This is a Steam game, which means that it runs through the Steam store. Things that are not unlocked through regular play happen to be special costume elements and other aesthetic items—although there’s a lot of costume bits that do come through hours of play—seeing how well Team Fortress 2 did just selling hats, I see no reason why Gotham City Impostors cannot make a killing allowing people to look like the best trashcan-lid-on-my-chest Bat or crazy-ass makeup Joker they can be.
Concluison: J’suis Batman! (Taire, Joker.)
Making Gotham City Impostors free-to-play was probably the best decision that Warner Bros. could have done with regards to getting people into the game. It’s an excellent FPS with a lot of interesting elements—from the exploding present, bear-traps, to everyday guns. Unfortunately, it still suffers a little bit from having not enough people in my region; anything other than TDM makes me wait for minutes on end to find a team.
In fact, I have not been able to play Fumigation even once because nobody is showing up in that mode; the one time that I did get in, the team I was on kicked me from the game tout suite. Possibly because I was level 10 and everyone else was level 60.
Still, I see a great deal of fun to be had in this game. I would expect that they could make it even better if WB were able to draw even more players in so that all the game modes were constantly full.
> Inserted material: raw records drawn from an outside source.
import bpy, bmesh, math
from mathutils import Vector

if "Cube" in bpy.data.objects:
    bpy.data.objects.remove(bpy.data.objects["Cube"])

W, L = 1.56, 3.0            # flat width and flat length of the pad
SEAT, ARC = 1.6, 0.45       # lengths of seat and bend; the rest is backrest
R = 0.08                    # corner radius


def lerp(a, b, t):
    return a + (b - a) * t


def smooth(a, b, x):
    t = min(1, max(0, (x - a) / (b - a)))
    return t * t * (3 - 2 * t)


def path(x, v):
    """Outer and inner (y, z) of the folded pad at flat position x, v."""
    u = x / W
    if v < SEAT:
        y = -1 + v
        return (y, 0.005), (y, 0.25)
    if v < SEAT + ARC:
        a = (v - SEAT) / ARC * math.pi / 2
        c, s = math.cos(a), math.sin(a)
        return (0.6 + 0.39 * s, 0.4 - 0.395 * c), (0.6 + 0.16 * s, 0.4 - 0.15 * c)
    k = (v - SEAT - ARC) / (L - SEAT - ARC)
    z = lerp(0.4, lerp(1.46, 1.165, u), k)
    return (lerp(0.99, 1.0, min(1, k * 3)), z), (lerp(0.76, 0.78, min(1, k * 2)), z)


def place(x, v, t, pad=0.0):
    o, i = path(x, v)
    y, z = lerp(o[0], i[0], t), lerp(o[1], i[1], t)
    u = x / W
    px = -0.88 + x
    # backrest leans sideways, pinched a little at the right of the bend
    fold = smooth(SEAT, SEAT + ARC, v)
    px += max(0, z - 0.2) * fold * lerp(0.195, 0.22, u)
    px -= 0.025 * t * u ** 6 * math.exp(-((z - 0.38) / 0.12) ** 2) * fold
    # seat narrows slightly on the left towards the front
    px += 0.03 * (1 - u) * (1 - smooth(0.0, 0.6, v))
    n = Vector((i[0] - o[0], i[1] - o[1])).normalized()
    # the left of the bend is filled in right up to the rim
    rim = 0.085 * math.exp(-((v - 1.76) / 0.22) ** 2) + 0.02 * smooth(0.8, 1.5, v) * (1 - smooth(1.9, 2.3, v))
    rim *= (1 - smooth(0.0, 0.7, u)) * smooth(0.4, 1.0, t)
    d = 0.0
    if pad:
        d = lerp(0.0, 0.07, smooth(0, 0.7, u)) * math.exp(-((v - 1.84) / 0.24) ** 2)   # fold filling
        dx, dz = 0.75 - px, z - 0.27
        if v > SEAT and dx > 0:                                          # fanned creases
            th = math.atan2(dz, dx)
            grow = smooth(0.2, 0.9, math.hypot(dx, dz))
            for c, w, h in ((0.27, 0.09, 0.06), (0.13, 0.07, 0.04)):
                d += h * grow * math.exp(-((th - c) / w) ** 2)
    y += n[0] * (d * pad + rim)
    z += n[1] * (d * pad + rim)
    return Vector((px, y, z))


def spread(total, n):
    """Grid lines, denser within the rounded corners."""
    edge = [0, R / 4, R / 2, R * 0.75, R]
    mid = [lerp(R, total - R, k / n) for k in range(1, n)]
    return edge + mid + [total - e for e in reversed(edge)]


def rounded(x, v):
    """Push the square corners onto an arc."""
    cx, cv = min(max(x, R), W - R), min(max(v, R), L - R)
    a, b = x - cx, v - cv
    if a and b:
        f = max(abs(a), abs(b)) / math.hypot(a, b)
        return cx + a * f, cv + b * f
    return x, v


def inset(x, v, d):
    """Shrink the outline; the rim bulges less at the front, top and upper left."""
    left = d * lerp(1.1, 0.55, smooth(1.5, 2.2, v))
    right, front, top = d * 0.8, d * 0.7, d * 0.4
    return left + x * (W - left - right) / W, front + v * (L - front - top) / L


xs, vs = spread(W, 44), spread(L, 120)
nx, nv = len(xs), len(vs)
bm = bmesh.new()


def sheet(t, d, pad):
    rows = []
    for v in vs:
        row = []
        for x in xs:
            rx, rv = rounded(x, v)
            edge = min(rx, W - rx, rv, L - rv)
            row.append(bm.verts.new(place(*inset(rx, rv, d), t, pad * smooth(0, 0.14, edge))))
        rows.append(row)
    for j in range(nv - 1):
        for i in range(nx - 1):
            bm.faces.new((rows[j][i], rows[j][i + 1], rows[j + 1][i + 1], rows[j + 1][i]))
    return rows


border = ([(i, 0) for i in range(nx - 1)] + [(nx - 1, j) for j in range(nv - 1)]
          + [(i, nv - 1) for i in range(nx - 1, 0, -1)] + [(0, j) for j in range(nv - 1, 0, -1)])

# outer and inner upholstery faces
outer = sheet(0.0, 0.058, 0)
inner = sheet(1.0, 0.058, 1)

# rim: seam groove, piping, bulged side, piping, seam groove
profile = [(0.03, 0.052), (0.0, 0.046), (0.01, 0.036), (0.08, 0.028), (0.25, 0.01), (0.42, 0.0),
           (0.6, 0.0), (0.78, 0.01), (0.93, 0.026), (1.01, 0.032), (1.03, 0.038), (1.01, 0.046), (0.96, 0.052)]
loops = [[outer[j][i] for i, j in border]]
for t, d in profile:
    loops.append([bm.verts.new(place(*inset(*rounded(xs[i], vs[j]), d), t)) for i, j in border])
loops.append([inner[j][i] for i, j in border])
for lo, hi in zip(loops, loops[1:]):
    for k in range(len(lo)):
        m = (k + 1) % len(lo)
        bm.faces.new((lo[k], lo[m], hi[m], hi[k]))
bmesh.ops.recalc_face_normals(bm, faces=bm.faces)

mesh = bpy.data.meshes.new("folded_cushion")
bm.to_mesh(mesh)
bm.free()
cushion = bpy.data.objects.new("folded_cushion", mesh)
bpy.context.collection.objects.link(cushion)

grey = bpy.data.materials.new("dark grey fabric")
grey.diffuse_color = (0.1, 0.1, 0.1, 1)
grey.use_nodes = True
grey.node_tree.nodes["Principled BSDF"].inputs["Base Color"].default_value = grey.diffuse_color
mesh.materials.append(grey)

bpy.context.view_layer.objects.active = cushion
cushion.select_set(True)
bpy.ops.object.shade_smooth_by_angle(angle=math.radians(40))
The attributes that make this game wacky and zany certainly deliver a game worth playing and it takes cues from games such as Call of Duty and developed a game that was different enough in style and gameplay that it can stand on its own.
Also: Fire-and-forget homing parrot to the face!